Perusing eBay this morning and came upon this very interesting, and very expensive, item: Miles Davis, Kind of Blue, Columbia 1355. This is described as a limited edition pressing of Kind of Blue, with the back blank. The seller says this was issued for record executives and promoters, which seems possible, although I’ve never seen one before, and I’ve been looking for 45 years. The thing with this one is that the back isn’t exactly blank — it’s been signed by Miles Davis, John Coltrane and Paul Chambers, with a “Best Wishes” thrown in by Trane. It looks pretty authentic, although I’m not an expert on autographs. It is listed in VG++ condition for the record and the cover looks pretty nice, although not actually graded. The seller says it came from her husband’s collection and original priced it at $25,000. It is now up for auction with a start price of about $5,000 and a buy-it-now price of $12,500. Who among us wouldn’t want to own this one? But at what price?
I know I haven’t posted in a while when every item in my eBay watch list is no longer active. Here are some of the highlights that I’ve missed, starting with Sonny Clark, Cool Struttin’, Blue Note 1588. This was an original pressing with the West 63rd address, deep grooves, etc. The seller listed the vinyl in VG++ condition and the cover as VG+/VG++, but the picture clearly shows that it’s not VG++, so that might cause some concern about the vinyl grading as well. It would concern me, that’s for sure, particularly at that price, which was $2,524. Not that I would ever pay that price anyway, nor would I pass judgment on anyone that would
Here’s another Blue Note that ended up in the $1,000 bin: Lee Morgan, City Lights, Blue Note 1575. This was also an original West 63rd Street pressing. The vinyl was listed in M- condition and the cover was VG++. The final price was $1,081.
Time to catch up on some of the jazz vinyl auctions we’ve been watching from eBay, starting with this whopper: Donald Byrd, Byrd Blows on Beacon Hill, Transition 17. This was an original pressing with the booklet. Everything seemed to be in M- condition. The final price was $3,839.10. Definitely a new high for this record for the Jazz Collector Price Guide, although I was surprised to see that this record has sold for more than $2,600 in the past.

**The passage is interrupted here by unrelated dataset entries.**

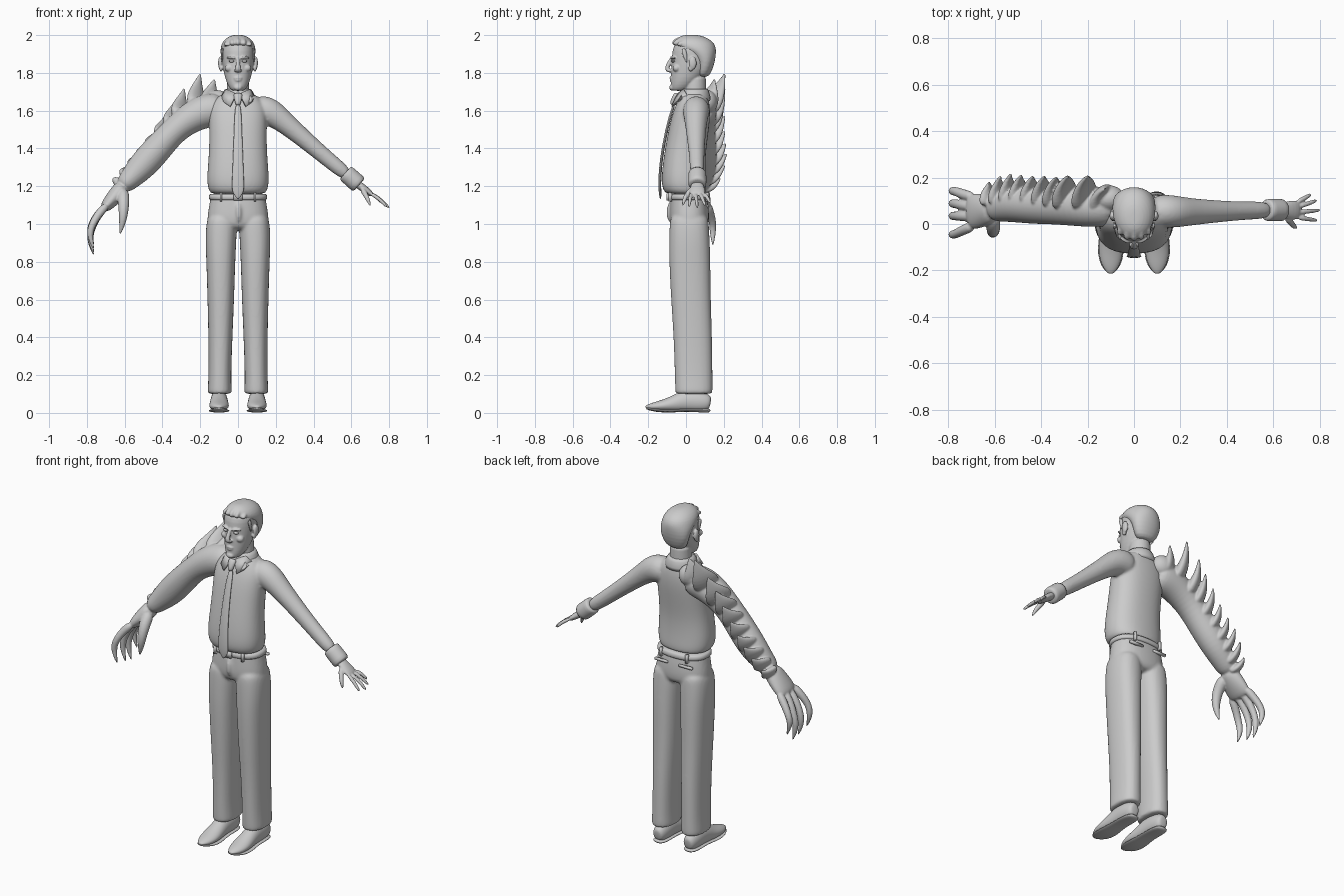
import bpy, bmesh
from math import cos, sin, pi
from mathutils import Vector as V

X, Y = V((1, 0, 0)), V((0, 1, 0))


def skin(bm, rings):
    rows = [[bm.verts.new(p) for p in r] for r in rings]
    n = len(rows[0])
    for a, b in zip(rows, rows[1:]):
        for i in range(n):
            bm.faces.new((a[i], a[(i + 1) % n], b[(i + 1) % n], b[i]))
    bm.faces.new(rows[0][::-1])
    bm.faces.new(rows[-1])


def spow(v, p):
    return (1 if v >= 0 else -1) * abs(v) ** p


def loft(bm, rows, cx=0.0, p=0.85, n=20):
    """Upright form; each row is z, half width, front y, back y, (centre x)."""
    rings = []
    for r in rows:
        z, rx, yf, yb = r[:4]
        c = cx + (r[4] if len(r) > 4 else 0)
        rings.append([(c + rx * spow(cos(2 * pi * i / n), p),
                       (yf + yb) / 2 + (yb - yf) / 2 * spow(sin(2 * pi * i / n), p), z) for i in range(n)])
    skin(bm, rings)


def tube(bm, pts, radii, side=Y, n=12, floor=None):
    """Swept form; each radius is a number or (along side, across side)."""
    pts, rings = [V(p) for p in pts], []
    for i, c in enumerate(pts):
        t = (pts[min(i + 1, len(pts) - 1)] - pts[max(i - 1, 0)]).normalized()
        s = (side - t * side.dot(t)).normalized()
        u = t.cross(s)
        a, b = radii[i] if isinstance(radii[i], tuple) else (radii[i], radii[i])
        ring = [c + s * a * cos(2 * pi * k / n) + u * b * sin(2 * pi * k / n) for k in range(n)]
        if floor is not None:
            for q in ring:
                q.z = max(q.z, floor)
        rings.append(ring)
    skin(bm, rings)


def ball(bm, c, r):
    vs = bmesh.ops.create_uvsphere(bm, u_segments=14, v_segments=8, radius=1)['verts']
    for v in vs:
        v.co = V((v.co.x * r[0] + c[0], v.co.y * r[1] + c[1], v.co.z * r[2] + c[2]))


def box(bm, c, size):
    vs = bmesh.ops.create_cube(bm, size=1)['verts']
    for v in vs:
        v.co = V([v.co[i] * size[i] + c[i] for i in range(3)])


def finish(name, bm, sub=1, voxel=0, soft=2):
    bmesh.ops.recalc_face_normals(bm, faces=bm.faces)
    for f in bm.faces:
        f.smooth = True
    me = bpy.data.meshes.new(name)
    bm.to_mesh(me)
    bm.free()
    ob = bpy.data.objects.new(name, me)
    bpy.context.collection.objects.link(ob)
    if sub:
        m = ob.modifiers.new("round", 'SUBSURF')
        m.levels = m.render_levels = sub
    if voxel:
        m = ob.modifiers.new("fuse", 'REMESH')
        m.mode, m.voxel_size, m.use_smooth_shade = 'VOXEL', voxel, True
        m = ob.modifiers.new("soften", 'SMOOTH')
        m.factor, m.iterations = 0.5, soft
    return ob


# Trousers: pelvis, two legs and a fly fold fused together
bm = bmesh.new()
loft(bm, [(1.165, .143, -.08, .105), (1.15, .145, -.083, .11), (1.08, .158, -.088, .122),
          (1.0, .168, -.09, .125), (.965, .15, -.06, .1)])
for s in (-1, 1):
    loft(bm, [(1.06, .07, -.08, .115, s * .085), (1.0, .083, -.088, .122, s * .087), (.9, .082, -.09, .127, s * .091),
              (.8, .077, -.09, .13, s * .091), (.6, .071, -.08, .132, s * .091), (.4, .064, -.066, .139, s * .093),
              (.2, .06, -.06, .141, s * .096), (.125, .064, -.058, .142, s * .097),
              (.105, .063, -.056, .14, s * .097), (.1, .055, -.05, .13, s * .097)])
tube(bm, [(.0, -.082, 1.12), (.004, -.09, 1.06), (.004, -.085, 1.01)], [.012, .018, .01])
finish("trousers", bm, 2, .009)

# Belt, loops, buckle and back pockets
bm = bmesh.new()
loft(bm, [(1.125, .15, -.09, .117), (1.13, .157, -.095, .123), (1.157, .155, -.093, .12), (1.162, .146, -.086, .114)], n=32)
finish("belt", bm)
bm = bmesh.new()
box(bm, (0, -.098, 1.143), (.05, .012, .036))
for s in (-1, 1):
    box(bm, (s * .09, -.083, 1.143), (.012, .018, .05))
    box(bm, (s * .085, .112, 1.143), (.012, .018, .05))
    box(bm, (s * .08, .115, 1.095), (.085, .016, .012))
finish("buckle_loops_pockets", bm, 0)

# Shoes: upper, sole, heel and laces
for s in (-1, 1):
    bm = bmesh.new()
    x = s * .1
    tube(bm, [(x, .13, .05), (x, .12, .052), (x, .07, .06), (x, 0, .065), (x, -.06, .048), (x, -.12, .038),
              (x, -.175, .033), (x, -.208, .032), (x, -.214, .032)],
         [(.02, .025), (.036, .045), (.046, .06), (.046, .062), (.05, .046), (.055, .032), (.042, .022), (.018, .01), (.008, .004)],
         X, 16, .016)
    finish("shoe_upper", bm, 2)
    bm = bmesh.new()
    tube(bm, [(x, .132, .012), (x, .09, .013), (x, .0, .016), (x, -.07, .01), (x, -.13, .011), (x, -.185, .018), (x, -.214, .027)],
         [(.03, .011), (.048, .012), (.045, .008), (.054, .009), (.059, .009), (.042, .009), (.012, .006)], X, 16, 0)
    box(bm, (x, .085, .013), (.08, .085, .026))
    for k in range(3):
        y, z = -.03 - k * .022, .111 - k * .013
        tube(bm, [(x - .03, y, z - .018), (x, y, z), (x + .03, y, z - .018)], [.005] * 3, n=8)
    finish("shoe_sole_and_laces", bm)

# Shirt: torso and the ordinary sleeve
bm = bmesh.new()
loft(bm, [(1.16, .135, -.095, .1), (1.165, .148, -.11, .106), (1.19, .162, -.128, .11), (1.25, .166, -.131, .105),
          (1.35, .157, -.12, .103), (1.45, .153, -.103, .115), (1.55, .156, -.083, .128), (1.62, .152, -.06, .128),
          (1.665, .12, -.038, .12), (1.695, .075, -.022, .105), (1.7, .05, -.015, .09)])
tube(bm, [(.07, .055, 1.60), (.14, .055, 1.605), (.19, .053, 1.582), (.25, .052, 1.535), (.4, .055, 1.407), (.5, .058, 1.323), (.59, .06, 1.25)],
     [.07, (.075, .084), (.07, .074), (.06, .058), (.045, .046), (.04, .042), (.038, .038)])
finish("shirt", bm, 2, .008, 3)

# Cuff
bm = bmesh.new()
A, B = V((.568, .06, 1.272)), V((.642, .06, 1.206))
tube(bm, [A.lerp(B, t) for t in (0, .04, .5, .96, 1)], [.04, .049, .048, .05, .038], n=20)
finish("cuff", bm)

# Ordinary hand
bm = bmesh.new()
tube(bm, [(.62, .06, 1.22), (.655, .06, 1.195), (.69, .06, 1.17), (.715, .06, 1.15)],
     [(.03, .022), (.038, .022), (.045, .018), (.04, .012)])
for y0, tip in ((.095, (.762, .128, 1.112)), (.073, (.788, .102, 1.096)), (.05, (.802, .06, 1.085)), (.028, (.79, .015, 1.09))):
    a, b = V((.70, y0, 1.163)), V(tip)
    tube(bm, [a, a.lerp(b, .5) + V((.005, 0, .006)), a.lerp(b, .9), b], [.0125, .011, .009, .004], n=8)
tube(bm, [(.655, .035, 1.19), (.675, .005, 1.155), (.69, -.012, 1.125), (.702, -.018, 1.093)], [.018, .015, .012, .004], n=8)
finish("hand", bm, 1, .0045)

# Mutated arm: muscle, back spikes, palm and clawed fingers fused together
bm = bmesh.new()
arm = [V(p) for p in ((-.07, .07, 1.61), (-.15, .075, 1.605), (-.23, .075, 1.578), (-.33, .075, 1.505), (-.42, .08, 1.405),
                      (-.50, .085, 1.315), (-.57, .075, 1.24), (-.62, .065, 1.19))]
tube(bm, arm, [.08, (.09, .095), (.088, .088), (.078, .07), (.082, .078), (.08, .08), (.066, .06), (.055, .045)], n=16)
ball(bm, (-.11, .11, 1.645), (.075, .06, .065))


def arm_at(x):
    for a, b in zip(arm, arm[1:]):
        if b.x <= x <= a.x:
            return a.lerp(b, (x - a.x) / (b.x - a.x))
    return arm[-1]


spikes = [(-.125, .15, 1.765), (-.2, .205, 1.795), (-.285, .205, 1.715), (-.335, .2, 1.645), (-.385, .205, 1.57),
          (-.435, .205, 1.49), (-.485, .21, 1.425), (-.53, .215, 1.37), (-.575, .205, 1.31), (-.622, .18, 1.24)]
for k, tip in enumerate(spikes):
    tip = V(tip)
    base = arm_at(tip.x - .012) + V((0, .015, .015))
    g = 1.15 if k < 3 else 1 - .03 * (k - 3)
    bend = V((-.012, .012, -.012)) * g
    tube(bm, [base, base.lerp(tip, .45) + bend, base.lerp(tip, .75) + bend * .7, tip, tip + V((0, .001, .004))],
         [(.08 * g, .04 * g), (.062 * g, .028 * g), (.028 * g, .014 * g), (.006, .005), (.003, .003)], V((.56, .42, -.56)), 10)
tube(bm, [(-.60, .065, 1.21), (-.64, .06, 1.16), (-.68, .055, 1.115), (-.715, .052, 1.075)],
     [(.055, .045), (.07, .045), (.08, .038), (.075, .026)], n=14)
for y0, y1, dz in ((.115, .142, .05), (.073, .088, .0), (.032, .035, .01), (-.008, -.045, .03)):
    tube(bm, [(-.69, y0, 1.105), (-.738, (y0 + y1) / 2, 1.055), (-.77, y1, .99 + dz * .4), (-.785, y1, .935 + dz * .7),
              (-.778, y1, .88 + dz), (-.762, y1, .83 + dz)], [.024, .023, .02, .019, .013, .003], n=10)
tube(bm, [(-.61, .04, 1.18), (-.605, -.015, 1.125), (-.606, -.038, 1.06), (-.612, -.038, 1.0), (-.626, -.03, .94)],
     [.036, .033, .027, .018, .003], n=10)
finish("mutated_arm", bm, 2, .0055)

# Head: skull, neck, nose, brow, lips, chin and ears fused together
bm = bmesh.new()
loft(bm, [(1.705, .025, -.07, -.01), (1.71, .038, -.078, .01), (1.735, .055, -.082, .045), (1.775, .07, -.08, .085),
          (1.82, .079, -.08, .12), (1.87, .086, -.076, .14), (1.92, .087, -.074, .145), (1.955, .08, -.06, .135),
          (1.98, .055, -.03, .1), (1.985, .03, -.01, .07)], p=.95)
loft(bm, [(1.62, .07, -.015, .11), (1.68, .062, -.015, .108), (1.74, .058, -.012, .106), (1.8, .06, .0, .11)], p=1)
tube(bm, [(0, -.07, 1.885), (0, -.085, 1.86), (0, -.102, 1.826), (0, -.1, 1.812), (0, -.08, 1.806)],
     [(.009, .01), (.01, .012), (.016, .013), (.018, .01), (.012, .006)], X, 10)
tube(bm, [(-.027, -.072, 1.77), (0, -.087, 1.776), (.027, -.072, 1.77)], [.004, .008, .004], n=8)
tube(bm, [(-.024, -.072, 1.763), (0, -.086, 1.76), (.024, -.072, 1.763)], [.004, .008, .004], n=8)
ball(bm, (0, -.074, 1.722), (.024, .016, .016))
for s in (-1, 1):
    tube(bm, [(s * .01, -.08, 1.876), (s * .035, -.077, 1.886), (s * .064, -.056, 1.878)], [.006, .008, .006], n=8)
    ball(bm, (s * .048, -.05, 1.825), (.024, .022, .02))
    ball(bm, (s * .012, -.088, 1.813), (.009, .01, .008))
    ball(bm, (s * .094, .035, 1.852), (.012, .022, .036))
    ball(bm, (s * .09, .025, 1.825), (.01, .014, .018))
finish("head", bm, 1, .0045)
bm = bmesh.new()
for s in (-1, 1):
    ball(bm, (s * .034, -.067, 1.862), (.015, .012, .007))
finish("eyes", bm, 0)

# Hair: swept cap with a combed front roll and sideburns
bm = bmesh.new()
loft(bm, [(1.775, .05, .06, .118), (1.81, .074, .055, .138), (1.86, .089, .055, .154), (1.905, .094, .01, .16),
          (1.93, .094, -.05, .16), (1.955, .088, -.066, .152), (1.98, .07, -.055, .125), (1.997, .04, -.025, .085),
          (2.001, .015, .0, .05)], p=.95)
for k in range(5):
    x = -.06 + k * .03
    h = 1.978 - x * x * 6
    tube(bm, [(x, -.066 + x * x * 7, 1.945), (x, -.062 + x * x * 5, h - .01), (x * .95, -.01, h + .008), (x * .8, .06, h + .004)],
         [.012, .017, .014, .01], X, 8)
for s in (-1, 1):
    tube(bm, [(s * .083, -.015, 1.935), (s * .086, -.005, 1.89), (s * .084, .005, 1.85)], [(.018, .009), (.014, .007), (.006, .004)], n=8)
finish("hair", bm, 1, .005)

# Collar band with two folded flaps
bm = bmesh.new()
loft(bm, [(1.655, .088, -.04, .125), (1.67, .09, -.042, .126), (1.7, .074, -.03, .118), (1.712, .066, -.022, .112)], p=1, n=24)
for s in (-1, 1):
    bm.faces.new([bm.verts.new(p) for p in ((s * .008, -.046, 1.688), (s * .06, -.012, 1.712), (s * .088, .01, 1.675),
                                            (s * .075, -.05, 1.645), (s * .042, -.074, 1.622))])
ob = finish("collar", bm, 0)
m = ob.modifiers.new("cloth", 'SOLIDIFY')
m.thickness, m.offset = .008, 0

# Tie with knot
bm = bmesh.new()
tube(bm, [(0, -.06, 1.64), (0, -.088, 1.56), (0, -.112, 1.45), (0, -.13, 1.35), (0, -.139, 1.25), (0, -.139, 1.19), (0, -.137, 1.165), (0, -.135, 1.13)],
     [(.015, .008), (.02, .008), (.024, .008), (.028, .008), (.032, .008), (.034, .008), (.03, .007), (.003, .004)], X)
tube(bm, [(0, -.045, 1.69), (0, -.054, 1.683), (0, -.068, 1.65), (0, -.072, 1.635), (0, -.07, 1.63)],
     [(.02, .01), (.026, .015), (.018, .015), (.014, .013), (.01, .006)], X)
finish("tie", bm)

This one is destined for the $2,000 bin and perhaps even joining the Byrd record in the $3,000 bin: Sonny Clark, Cool Struttin’, Blue Note 1588. this is an original West 63rd Street pressing listed in VG++ condition for
Just spent some time perusing eBay and added a few more items to our watch list, which is not the same as our wish list. Here’s some of the jazz vinyl we’re watching, starting with The Duke Pearson Quintet, Hush, Jazzline 3302. This is an original pressing of a record that you hardly ever see posted on eBay. This one is in M- condition for the record and probably VG+ for the cover, depending upon your level of discernment. For me, it’s VG+. The bidding is in the $300 range and there are still more than two days to go. If you check out this record, check out the seller’s other listings. It is one of the dealers from Italy who often has very nice listings. In addition to Hush, for example, you will see Paul Chambers, Go!, VeeJay 1014. This is an original pressing with the maroon label and deep grooves. It looks to be in M- condition for the record and the cover. The price is
Let’s catch up on some rare jazz vinyl we’ve been watching on eBay, starting with Miles Davis, Kind of Blue, Columbia 1355. This was an interesting one because it looked to be an original first pressing and the record had never been played. When this album was first issued, Columbia used a plastic inner sleeve that had a seal. I know that from a couple of albums I purchased in the Baltimore collection. On this particular copy of Kind of Blue, the seal had never been broken. The cover also looked to be quite pristine and was graded in M- condition. The record wound up selling for $510, a fairly hefty price for the highest selling jazz record of all time. The question is, what will the buyer do with the record? Will he/she open it and play it, thus potentially lowering the value? Or will he/she put it on the shelf for posterity and listen to a different copy of the record, which is so readily available?